By Michael O'Connor
Some cancer patients are facing unfair dismissal and discrimination at work, a BBC investigation has revealed.
Some have even been sacked after being refused time off for treatment.
A new law which came into force at the end of last year has given much stronger protection at work to people with serious illnesses like cancer.
But the Disability Rights Commission said 200 cancer patients had called its helpline this year complaining of problems at work.
The commission said these cases are the tip of the iceberg and many more seriously-ill patients are still unaware of their rights.
The Disability Discrimination Act, which came into force in December 2005, gives people with cancer and other serious diseases such as multiple sclerosis the right not to be treated unfairly at work because of their condition.
Under the new laws employers must make changes to people's working arrangements, such as time off for treatment or reduced working hours.
These changes - called 'reasonable adjustments' - should ensure cancer patients can return to work in some capacity.
But many people say they have not been offered this option.
Asked to resign
Hazel Miller, from Arbroath, was working as a care assistant in a residential care home when she was diagnosed with breast cancer.
After treatment she wanted to go back to her job.
But, on the morning she was due to start, her employers called asking her to resign, saying they were worried about her welfare.
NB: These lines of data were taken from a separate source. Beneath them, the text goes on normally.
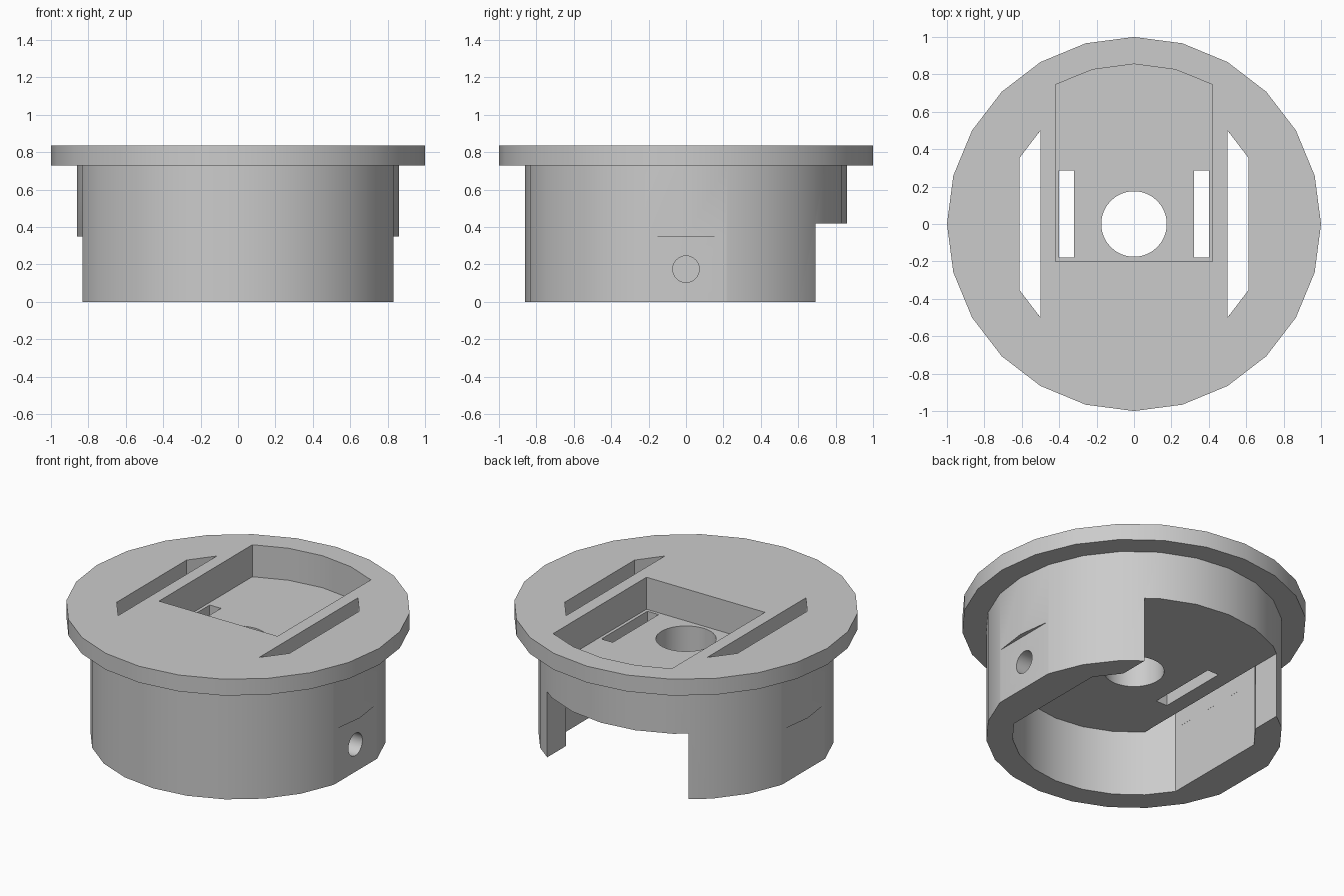
import bpy
import bmesh
from math import cos, sin, radians
from mathutils import Matrix

if "Cube" in bpy.data.objects:
    bpy.data.objects.remove(bpy.data.objects["Cube"], do_unlink=True)

grey = bpy.data.materials.new("light_grey")
grey.use_nodes = True
COLOUR = (0.6, 0.6, 0.6, 1)
grey.diffuse_color = COLOUR
grey.node_tree.nodes["Principled BSDF"].inputs["Base Color"].default_value = COLOUR


def ring(radius, sides=24):
    return [(radius * cos(radians(360 * i / sides)), radius * sin(radians(360 * i / sides)))
            for i in range(sides)]


def prism(name, profile, low, high, matrix=None):
    """Vertical prism over a counter-clockwise outline."""
    bm = bmesh.new()
    base = bm.faces.new([bm.verts.new((x, y, low)) for x, y in profile])
    top = bmesh.ops.extrude_face_region(bm, geom=[base])
    moved = [g for g in top["geom"] if isinstance(g, bmesh.types.BMVert)]
    bmesh.ops.translate(bm, vec=(0, 0, high - low), verts=moved)
    if matrix:
        bm.transform(matrix)
    bmesh.ops.recalc_face_normals(bm, faces=bm.faces[:])
    mesh = bpy.data.meshes.new(name)
    bm.to_mesh(mesh)
    bm.free()
    mesh.materials.append(grey)
    obj = bpy.data.objects.new(name, mesh)
    bpy.context.collection.objects.link(obj)
    return obj


def rect(x0, x1, y0, y1):
    return [(x0, y0), (x1, y0), (x1, y1), (x0, y1)]


def combine(target, other, operation):
    """Apply a boolean and discard the second body."""
    bpy.ops.object.select_all(action='DESELECT')
    bpy.context.view_layer.objects.active = target
    target.select_set(True)
    mod = target.modifiers.new("cut", 'BOOLEAN')
    mod.operation = operation
    mod.solver = 'EXACT'
    mod.object = other
    bpy.ops.object.modifier_apply(modifier=mod.name)
    bpy.data.objects.remove(other, do_unlink=True)


# Round body with the wide flange on top
housing = prism("flanged_housing", ring(0.86), 0, 0.8)
combine(housing, prism("flange", ring(1.0), 0.73, 0.835), 'UNION')

cutters = []
# Lower cavity: round front and back, flat sides
cavity = [p for p in ring(0.707) if abs(p[0]) < 0.65]
cutters.append(prism("cavity", cavity, -0.1, 0.42))
# Opening in the back wall
cutters.append(prism("back_opening", rect(-0.5, 0.5, 0.3, 1.1), -0.1, 0.42))
# Recess in the top, with a rounded back
arc = [p for p in ring(0.855) if p[1] > 0.8]
recess = [(-0.42, -0.2), (0.42, -0.2), (0.42, 0.745)] + arc + [(-0.42, 0.745)]
cutters.append(prism("top_recess", recess, 0.63, 1))
# Centre hole
cutters.append(prism("centre_hole", ring(0.175, 48), 0.2, 1))

# Paired cuts on both sides
for s in (1, -1):
    slot = [(s * x, y) for x, y in cavity if s * x > 0.49 or x * s < -9]
    slot = [(s * 0.5, -0.5), (s * 0.612, -0.3535), (s * 0.612, 0.3535), (s * 0.5, 0.5)]
    cutters.append(prism("long_slot", slot, 0.3, 1))
    x0, x1 = sorted((s * 0.32, s * 0.4))
    cutters.append(prism("short_slot", rect(x0, x1, -0.18, 0.285), 0.3, 1))
    x0, x1 = sorted((s * 0.832, s * 1.2))
    cutters.append(prism("side_flat", rect(x0, x1, -0.4, 0.4), -0.1, 0.35))
    turn = Matrix.Translation((s * 0.75, 0, 0.175)) @ Matrix.Rotation(radians(90), 4, 'Y')
    cutters.append(prism("side_hole", ring(0.071, 32), -0.25, 0.25, turn))

for cutter in cutters:
    combine(housing, cutter, 'DIFFERENCE')

# Smooth round walls, crisp edges
bpy.ops.object.select_all(action='DESELECT')
housing.select_set(True)
bpy.context.view_layer.objects.active = housing
bpy.ops.object.shade_smooth_by_angle(angle=radians(20))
She refused but a few weeks later her P45 just arrived in the post.
She said: "I feel it was very unfair. They said the managers were just looking after my interests but I didn't see it that way.
"I felt I should have had the chance to go back to work and if I couldn't manage then say, but I didn't even have that chance."
Mrs Miller took her case to an employment tribunal claiming the care home had breached the new law.
Her employers agreed to settle and compensate her.
She said she felt let down by her employers, especially after having gone through so much pain and trauma.
The owners of the nursing home admit they made a mistake but say they were genuinely concerned for Mrs Miller's welfare at work and were unaware of the new law.
The other cases the DRC has handled include a woman working for a major high street retailer who was dismissed because she was not able to give a return date to work after her radiotherapy treatment finished.
Another woman who had a mastectomy was told that time off because of illness or disability was a disciplinary matter and anyone having more than four sickness periods a year would be dismissed.
And a woman who worked for a security firm for 19 years was told she was a "bad investment" because she needed more time off for reconstructive surgery.
Perhaps most shockingly, a woman had a job offer withdrawn by a cancer charity after a medical revealed she had breast cancer six years previously.
Agnes Fletcher, from the DRC, said they are shocked at the extent of the discrimination.
"Sometimes employers think a person who's had cancer shouldn't be in work, but it can be very important for people to have the social contact and the income.
"We've had instances of people saying they want to go back to work and employers saying 'I don't want you because you're too much of a risk'. I think that's very sad."
The DRC's helpline has also received a number of calls from employers wanting clarification about the law.
Some employers did not consider members of staff in remission to be covered by the law and others wanted to find out the exact nature of their responsibilities.
Some employers rang asking how long they should keep jobs open for staff diagnosed with cancer; others wanted to know whether time off should be paid.
The DRC said employers need to be more aware of the new laws and their obligations towards staff diagnosed with a serious illness.
It wants the government and employers organisations to help get the message to employers that seriously-ill people are legally entitled to flexibility at work.
Cancer charities are also concerned by the discrimination revealed by the BBC investigation.
Breakthrough Breast Cancer said cancer patients often have to make many visits to hospital for treatment.
That means employers have to be more flexible, but for many cancer patients staying in work really helps them cope with the disease.